Good, so by leaving the EU, we’ve so far lost access to the customs union and single market, still had to incorporate or follow, or have already incorporated into British law most of the human rights laws from the EU or Council of Europe, and we’ve either created a hard border between NI and RoI or NI and mainland Britain, or a soft border that allows a “flood” of backdoor immigration into the UK from the EU and elsewhere, via RoI.
All of this is to say, in a rather roundabout way, that the fundamental concept of Brexit, just doesn’t exist.
It is not possible to do what hard-Brexiters want nor what soft-Brexiters want nor what remainers want, without causing so much of a calamity on any side that it will cause a collapse of the current government.
And if the government collapses, a general election will be called.
And if a general election is called, and Labour don’t run on the absolute open goal of a second referendum platform (after the current government having literally been dissolved by pushing through with a nonexistent programme of Brexit), then, well, there’s really no hope for any of us.
“But Corbyn’s pro-leave” yeah, he is.
He’s also, I think, not a complete and utter moron. If he were to run on the message that he will pursue Brexit, in spite of it causing the downfall of the previous government, it would be the most foolish thing any politician has done in recent memory.
So yeah, Brexit is all in our imagination, it’s as real as the tooth fairy and unicorns.
Hopefully, we’ll all soon wake up from this day-mare and get back to the real world.

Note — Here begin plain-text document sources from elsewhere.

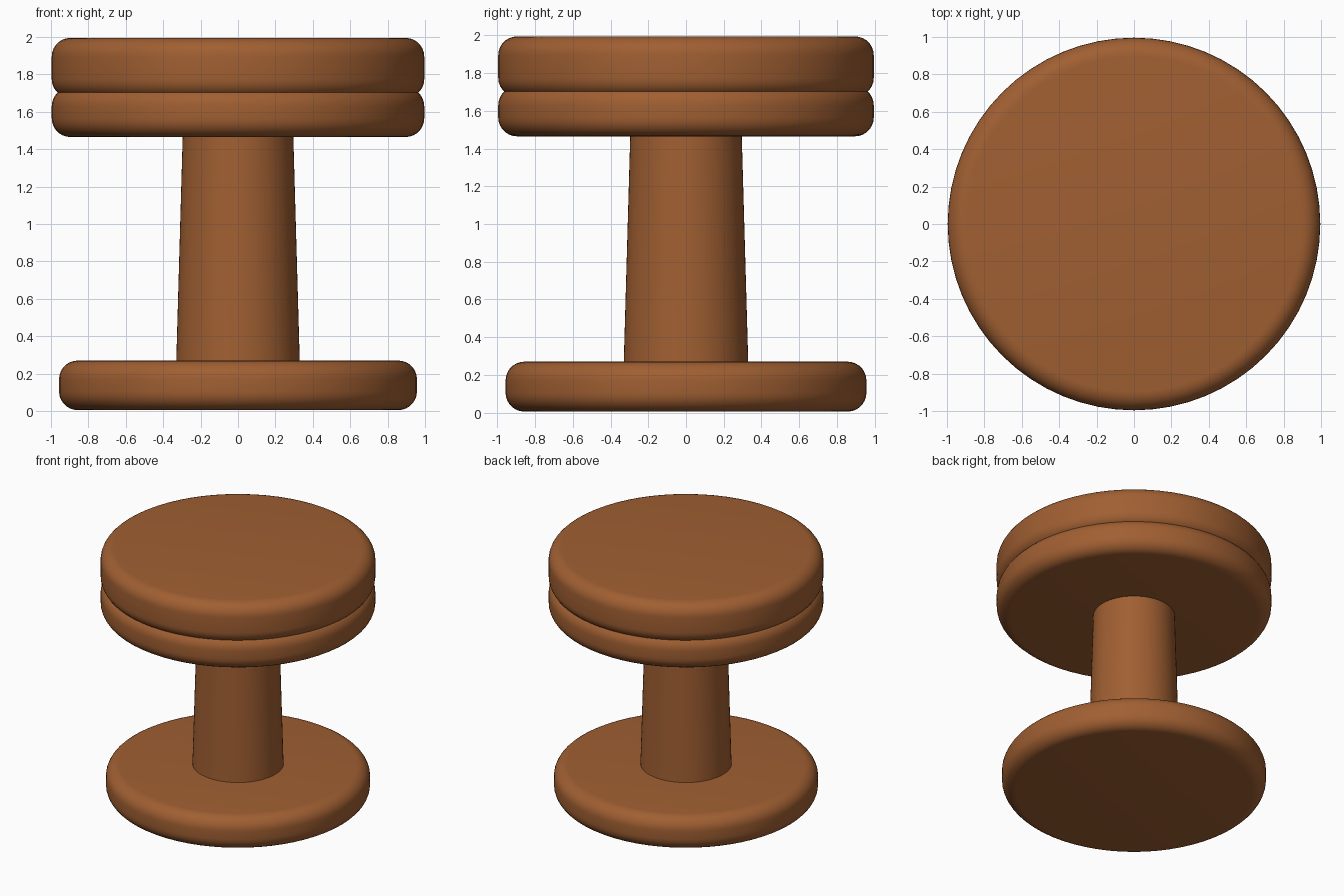
import bpy, bmesh, math

if "Cube" in bpy.data.objects:
    bpy.data.objects.remove(bpy.data.objects["Cube"])

wood = bpy.data.materials.new("warm brown wood")
wood.diffuse_color = (0.352, 0.115, 0.032, 1)
wood.use_nodes = True
wood.node_tree.nodes["Principled BSDF"].inputs["Base Color"].default_value = wood.diffuse_color
SIDES = 64


def lathe(name, profile):
    """Spin a (radius, z) profile around z; ends are closed with flat caps."""
    bm = bmesh.new()
    rings = []
    for r, z in profile:
        rings.append([bm.verts.new((r * math.cos(2 * math.pi * i / SIDES),
                                    r * math.sin(2 * math.pi * i / SIDES), z))
                      for i in range(SIDES)])
    for a, b in zip(rings, rings[1:]):
        for i in range(SIDES):
            j = (i + 1) % SIDES
            bm.faces.new((a[i], a[j], b[j], b[i]))
    bm.faces.new(rings[0][::-1])
    bm.faces.new(rings[-1])
    mesh = bpy.data.meshes.new(name)
    bm.to_mesh(mesh)
    bm.free()
    mesh.materials.append(wood)
    obj = bpy.data.objects.new(name, mesh)
    bpy.context.collection.objects.link(obj)
    bpy.context.view_layer.objects.active = obj
    obj.select_set(True)
    bpy.ops.object.shade_smooth_by_angle(angle=math.radians(35))
    obj.select_set(False)


def rounded_disc(name, radius, z0, z1, corner=0.1, steps=7):
    """Thick disc with rounded rims."""
    arc = [math.pi / 2 * k / steps for k in range(steps + 1)]
    low = [(radius - corner + corner * math.sin(a), z0 + corner - corner * math.cos(a)) for a in arc]
    high = [(radius - corner + corner * math.cos(a), z1 - corner + corner * math.sin(a)) for a in arc]
    lathe(name, low + high)


# Foot, tapered column, and two stacked discs that overlap at the groove
rounded_disc("base", 0.957, 0.005, 0.27)
lathe("column", [(0.332, 0.2), (0.33, 0.27), (0.296, 1.46), (0.295, 1.52)])
rounded_disc("seat", 0.996, 1.465, 1.73)
rounded_disc("cushion", 0.996, 1.675, 1.995)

Jackson Rawlings writes about politics and philosophy, sometimes technology and sometimes other stuff, all over this here internet. Follow him on Twitter if you liked this piece, but would have much preferred it in fewer characters.